Records to process
• • •

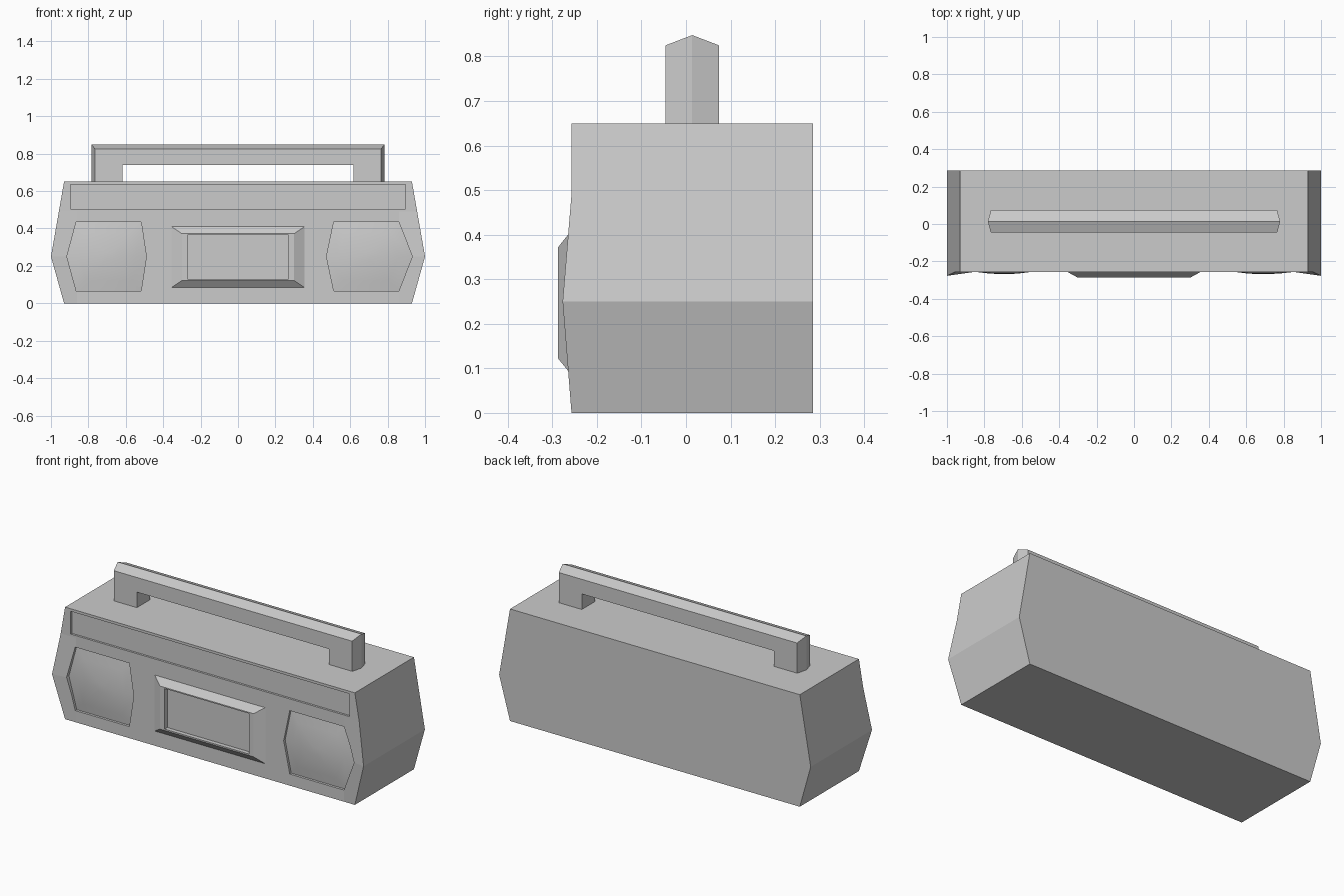
import bpy, bmesh, math

if "Cube" in bpy.data.objects:
    bpy.data.objects.remove(bpy.data.objects["Cube"])


def finish(name, bm):
    bmesh.ops.recalc_face_normals(bm, faces=bm.faces)
    mesh = bpy.data.meshes.new(name)
    bm.to_mesh(mesh)
    bm.free()
    obj = bpy.data.objects.new(name, mesh)
    bpy.context.collection.objects.link(obj)
    return obj


def loft(name, rings):
    """Join (y, [(x, z), ...]) outlines in order and cap both ends."""
    bm = bmesh.new()
    loops = [[bm.verts.new((x, y, z)) for x, z in pts] for y, pts in rings]
    n = len(loops[0])
    for a, b in zip(loops, loops[1:]):
        for i in range(n):
            j = (i + 1) % n
            bm.faces.new((a[i], a[j], b[j], b[i]))
    bm.faces.new(loops[0])
    bm.faces.new(loops[-1])
    return finish(name, bm)


def rect(x, z0, z1):
    return [(-x, z0), (x, z0), (x, z1), (-x, z1)]


def scaled(pts, s, cx, cz):
    return [(cx + (x - cx) * s, cz + (z - cz) * s) for x, z in pts]


def cut(target, cutter):
    cutter.hide_render = True
    mod = target.modifiers.new("cut", 'BOOLEAN')
    mod.operation, mod.solver, mod.object = 'DIFFERENCE', 'EXACT', cutter
    bpy.context.view_layer.objects.active = target
    bpy.ops.object.modifier_apply(modifier=mod.name)
    bpy.data.objects.remove(cutter)


# Body: bent ends, front corners pulled slightly forward at mid height
BACK, FRONT, BULGE = 0.285, -0.257, -0.277
levels = [(0, 0.93), (0.25, 1.0), (0.49, 0.958), (0.65, 0.93)]
bm = bmesh.new()
front, back = [], []
for z, w in levels:
    corner = BULGE if z == 0.25 else FRONT
    xs = [(-w, corner), (-0.86, FRONT), (0.86, FRONT), (w, corner)]
    front.append([bm.verts.new((x, y, z)) for x, y in xs])
    back.append([bm.verts.new((x, BACK, z)) for x, y in xs])
for k in range(3):
    for grid in (front, back):
        for i in range(3):
            bm.faces.new((grid[k][i], grid[k][i + 1], grid[k + 1][i + 1], grid[k + 1][i]))
    for i in (0, 3):
        bm.faces.new((front[k][i], back[k][i], back[k + 1][i], front[k + 1][i]))
    for r in (0, 3):
        bm.faces.new((front[r][k], front[r][k + 1], back[r][k + 1], back[r][k]))
body = finish("body", bm)

# Recessed control strip along the top of the front
strip = rect(0.895, 0.503, 0.635)
cut(body, loft("strip_cutter", [(-0.4, strip), (-0.245, strip)]))

# Speakers: six-sided recesses filled with shallow domes
for side, name, (inner, inner_mid, outer, outer_mid) in (
        (-1, "left_speaker", (0.518, 0.49, 0.865, 0.915)),
        (1, "right_speaker", (0.512, 0.473, 0.86, 0.932))):
    outline = [(side * x, z) for x, z in (
        (inner, 0.067), (outer, 0.067), (outer_mid, 0.25),
        (outer, 0.435), (inner, 0.435), (inner_mid, 0.25))]
    cut(body, loft("speaker_cutter", [(-0.4, outline), (-0.225, outline)]))
    cx = side * (inner + outer) / 2
    dome = loft(name, [(-0.2, outline), (-0.243, outline)] + [
        (y, scaled(outline, s, cx, 0.25))
        for s, y in ((0.7, -0.256), (0.4, -0.264), (0.12, -0.268))])
    bpy.ops.object.select_all(action='DESELECT')
    dome.select_set(True)
    bpy.context.view_layer.objects.active = dome
    bpy.ops.object.shade_smooth_by_angle(angle=math.radians(30))

# Cassette deck: bevelled frame with a sunken door
loft("cassette_deck", [
    (-0.2, rect(0.355, 0.085, 0.41)),
    (-0.257, rect(0.355, 0.085, 0.41)),
    (-0.287, rect(0.30, 0.122, 0.372)),
    (-0.287, rect(0.27, 0.13, 0.365)),
    (-0.262, rect(0.27, 0.13, 0.365))])


# Carrying handle: U-shaped, with a ridge running along its middle
def handle_profile(w, top):
    half = [(0.617, 0.74), (0.617, 0.645), (w, 0.645), (w, top)]
    return half + [(-x, z) for x, z in reversed(half)]


loft("carry_handle", [
    (-0.046, handle_profile(0.765, 0.825)),
    (0.014, handle_profile(0.782, 0.848)),
    (0.074, handle_profile(0.765, 0.825))])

• • •

How to complete this task
Could you give back the full listing word for word, leaving out the images?

Problem solution
import bpy, bmesh, math

if "Cube" in bpy.data.objects:
    bpy.data.objects.remove(bpy.data.objects["Cube"])


def finish(name, bm):
    bmesh.ops.recalc_face_normals(bm, faces=bm.faces)
    mesh = bpy.data.meshes.new(name)
    bm.to_mesh(mesh)
    bm.free()
    obj = bpy.data.objects.new(name, mesh)
    bpy.context.collection.objects.link(obj)
    return obj


def loft(name, rings):
    """Join (y, [(x, z), ...]) outlines in order and cap both ends."""
    bm = bmesh.new()
    loops = [[bm.verts.new((x, y, z)) for x, z in pts] for y, pts in rings]
    n = len(loops[0])
    for a, b in zip(loops, loops[1:]):
        for i in range(n):
            j = (i + 1) % n
            bm.faces.new((a[i], a[j], b[j], b[i]))
    bm.faces.new(loops[0])
    bm.faces.new(loops[-1])
    return finish(name, bm)


def rect(x, z0, z1):
    return [(-x, z0), (x, z0), (x, z1), (-x, z1)]


def scaled(pts, s, cx, cz):
    return [(cx + (x - cx) * s, cz + (z - cz) * s) for x, z in pts]


def cut(target, cutter):
    cutter.hide_render = True
    mod = target.modifiers.new("cut", 'BOOLEAN')
    mod.operation, mod.solver, mod.object = 'DIFFERENCE', 'EXACT', cutter
    bpy.context.view_layer.objects.active = target
    bpy.ops.object.modifier_apply(modifier=mod.name)
    bpy.data.objects.remove(cutter)


# Body: bent ends, front corners pulled slightly forward at mid height
BACK, FRONT, BULGE = 0.285, -0.257, -0.277
levels = [(0, 0.93), (0.25, 1.0), (0.49, 0.958), (0.65, 0.93)]
bm = bmesh.new()
front, back = [], []
for z, w in levels:
    corner = BULGE if z == 0.25 else FRONT
    xs = [(-w, corner), (-0.86, FRONT), (0.86, FRONT), (w, corner)]
    front.append([bm.verts.new((x, y, z)) for x, y in xs])
    back.append([bm.verts.new((x, BACK, z)) for x, y in xs])
for k in range(3):
    for grid in (front, back):
        for i in range(3):
            bm.faces.new((grid[k][i], grid[k][i + 1], grid[k + 1][i + 1], grid[k + 1][i]))
    for i in (0, 3):
        bm.faces.new((front[k][i], back[k][i], back[k + 1][i], front[k + 1][i]))
    for r in (0, 3):
        bm.faces.new((front[r][k], front[r][k + 1], back[r][k + 1], back[r][k]))
body = finish("body", bm)

# Recessed control strip along the top of the front
strip = rect(0.895, 0.503, 0.635)
cut(body, loft("strip_cutter", [(-0.4, strip), (-0.245, strip)]))

# Speakers: six-sided recesses filled with shallow domes
for side, name, (inner, inner_mid, outer, outer_mid) in (
        (-1, "left_speaker", (0.518, 0.49, 0.865, 0.915)),
        (1, "right_speaker", (0.512, 0.473, 0.86, 0.932))):
    outline = [(side * x, z) for x, z in (
        (inner, 0.067), (outer, 0.067), (outer_mid, 0.25),
        (outer, 0.435), (inner, 0.435), (inner_mid, 0.25))]
    cut(body, loft("speaker_cutter", [(-0.4, outline), (-0.225, outline)]))
    cx = side * (inner + outer) / 2
    dome = loft(name, [(-0.2, outline), (-0.243, outline)] + [
        (y, scaled(outline, s, cx, 0.25))
        for s, y in ((0.7, -0.256), (0.4, -0.264), (0.12, -0.268))])
    bpy.ops.object.select_all(action='DESELECT')
    dome.select_set(True)
    bpy.context.view_layer.objects.active = dome
    bpy.ops.object.shade_smooth_by_angle(angle=math.radians(30))

# Cassette deck: bevelled frame with a sunken door
loft("cassette_deck", [
    (-0.2, rect(0.355, 0.085, 0.41)),
    (-0.257, rect(0.355, 0.085, 0.41)),
    (-0.287, rect(0.30, 0.122, 0.372)),
    (-0.287, rect(0.27, 0.13, 0.365)),
    (-0.262, rect(0.27, 0.13, 0.365))])


# Carrying handle: U-shaped, with a ridge running along its middle
def handle_profile(w, top):
    half = [(0.617, 0.74), (0.617, 0.645), (w, 0.645), (w, top)]
    return half + [(-x, z) for x, z in reversed(half)]


loft("carry_handle", [
    (-0.046, handle_profile(0.765, 0.825)),
    (0.014, handle_profile(0.782, 0.848)),
    (0.074, handle_profile(0.765, 0.825))])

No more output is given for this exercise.